    var audioSource = detachedGo.GetComponent<AudioSource>();
    audioSource.Play();
    detachedGo.transform.parent = null;
    Destroy(detachedGo, audioSource.clip.length);
}

private void OnCollisionEnter(Collision other) {
    PlayDettaching();
    Destroy(gameObject);
}

If you use PlayDettaching on different types of components you could create an extension method instead of repeating this code. See the official unity tutorial on extension methods.

Collision Method isn't called

The diagnosis is generally made using logs. If you don't see anything in your logs after the collision happens it could be happening (not happening) because:

  1. There's no Rigidbody component on at least one of the game objects
  2. Even with a Rigidbody, there's no non-kinematic Rigidbody attached
  3. Colliders of one of the two objects are disabled or don't exist
  4. Method (OnCollisionEnter, OnTriggerEnter, ...) is named incorrectly, check the capitalization.

There are more reasons, but generally, the culprit is one of these four. Fix those and you should be able to hear your sound effect. Just be careful to fix what's described here and forget about what's explained in the beginning of the article, that is, the collision is detected but the AudioSource is destroyed right at the moment the sound starts to play.

If you're still not able to hear your sfx reach me on twitter or by email.

More fixes in your inbox

Solved your collision problem? Want to receive more tutorials like this in your inbox? Be sure to subscribe!

Detailed Unity Tutorials in your inbox

Subscribe if you want to receive articles and tutorials like this one right in your inbox. 

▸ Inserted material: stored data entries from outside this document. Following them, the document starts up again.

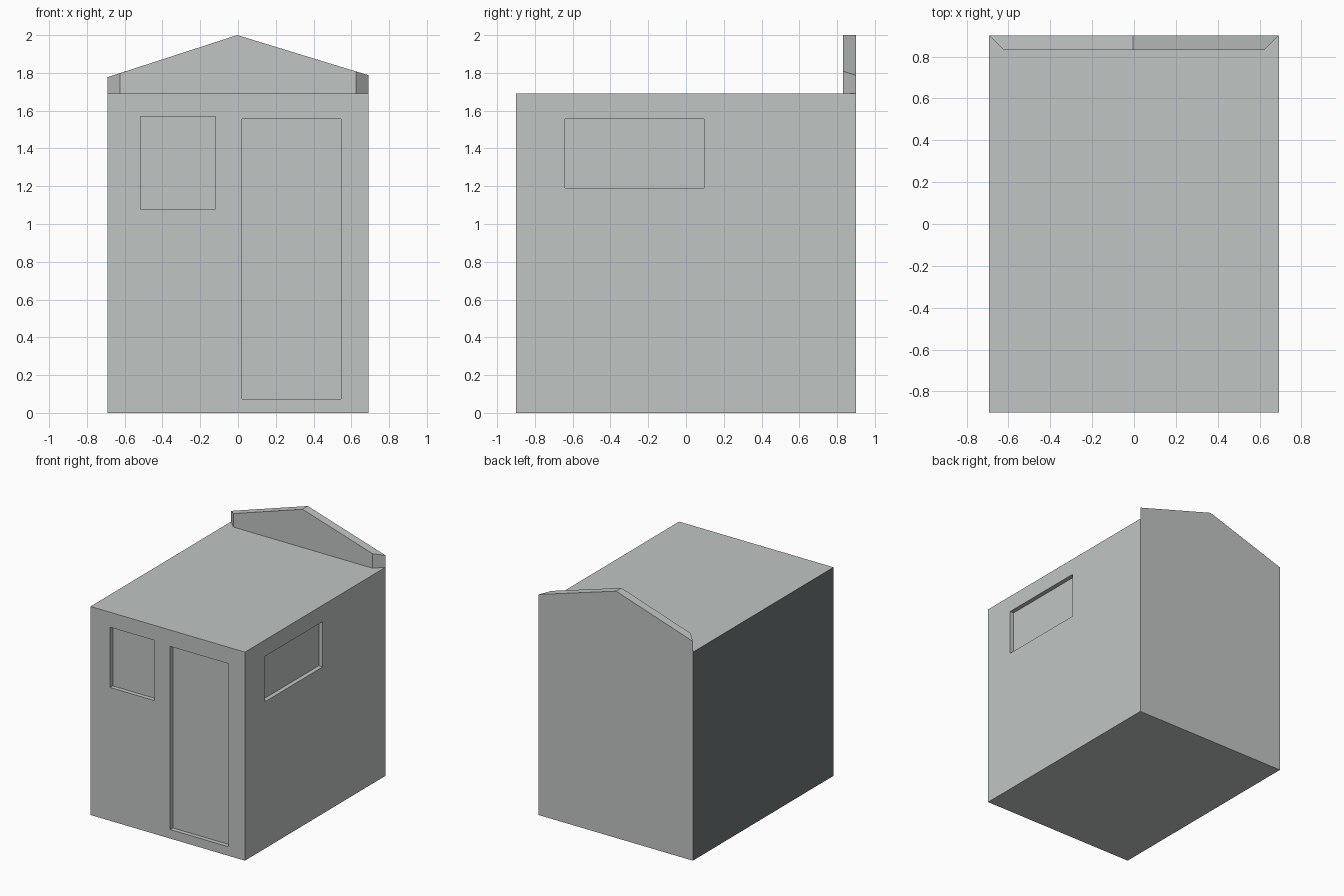
import bpy, bmesh

if "Cube" in bpy.data.objects:
    bpy.data.objects.remove(bpy.data.objects["Cube"])

X, Y, H, T = 0.692, 0.9, 1.69, 0.068      # half width, half depth, wall height, wall thickness
XI, YI = X - T, Y - T                     # inner faces


def material(name, rgb):
    m = bpy.data.materials.new(name)
    m.diffuse_color = (*rgb, 1)
    m.use_nodes = True
    m.node_tree.nodes["Principled BSDF"].inputs["Base Color"].default_value = m.diffuse_color
    return m


pale = material("pale grey", (0.53, 0.56, 0.545))
dark = material("dark slate", (0.165, 0.187, 0.193))


def panel(name, outer, inner):
    """Solid joining two matching outlines, so corners can be mitred."""
    bm = bmesh.new()
    a = [bm.verts.new(p) for p in outer]
    b = [bm.verts.new(p) for p in inner]
    bm.faces.new(a)
    bm.faces.new(b[::-1])
    n = len(a)
    for i in range(n):
        j = (i + 1) % n
        bm.faces.new((a[i], b[i], b[j], a[j]))
    bmesh.ops.recalc_face_normals(bm, faces=bm.faces[:])
    mesh = bpy.data.meshes.new(name)
    bm.to_mesh(mesh)
    bm.free()
    obj = bpy.data.objects.new(name, mesh)
    bpy.context.collection.objects.link(obj)
    mesh.materials.append(pale)
    return obj


def slab(name, x0, x1, y0, y1, z0, z1):
    ring = [(x0, y0), (x1, y0), (x1, y1), (x0, y1)]
    return panel(name, [(x, y, z0) for x, y in ring], [(x, y, z1) for x, y in ring])


def recess(wall, *box):
    """Cut a shallow pocket into a wall."""
    cutter = slab("recess_cutter", *box)
    mod = wall.modifiers.new("recess", "BOOLEAN")
    mod.operation, mod.solver, mod.object = "DIFFERENCE", "EXACT", cutter
    bpy.context.view_layer.objects.active = wall
    bpy.ops.object.modifier_apply(modifier=mod.name)
    bpy.data.objects.remove(cutter)


def front_outline(x, y):
    return [(-x, y, 0), (x, y, 0), (x, y, H), (-x, y, H)]


def side_outline(x, y):
    return [(x, -y, 0), (x, y, 0), (x, y, H), (x, -y, H)]


def gable_outline(x, y):
    ridge, left, right = 2.0, 1.777, 1.787
    zl = ridge - (ridge - left) * x / X
    zr = ridge - (ridge - right) * x / X
    return [(-x, y, 0), (x, y, 0), (x, y, zr), (-0.004, y, ridge), (-x, y, zl)]


# walls with mitred corners; the back one rises into a gable
front = panel("front_wall", front_outline(X, -Y), front_outline(XI, -YI))
right = panel("right_wall", side_outline(X, Y), side_outline(XI, YI))
left = panel("left_wall", side_outline(-X, Y), side_outline(-XI, YI))
panel("back_gable_wall", gable_outline(X, Y), gable_outline(XI, YI))

# flat roof and floor set between the walls
slab("roof_panel", -XI, XI, -YI, YI, H - T, H)
slab("floor_panel", -XI, XI, -YI, YI, 0, T)

# recessed front window, door and side window
D = 0.035
recess(front, -0.517, -0.12, -1, -Y + D, 1.08, 1.568)
recess(front, 0.022, 0.545, -1, -Y + D, 0.073, 1.557)
recess(right, X - D, 0.8, -0.64, 0.096, 1.19, 1.557)

# dark outer face of the left wall
left.data.materials.append(dark)
for face in left.data.polygons:
    if face.normal.x < -0.9:
        face.material_index = 1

Classify in:
  • unity
  • audio
  • sound on collision
© Bladecast 2018. All rights reserved.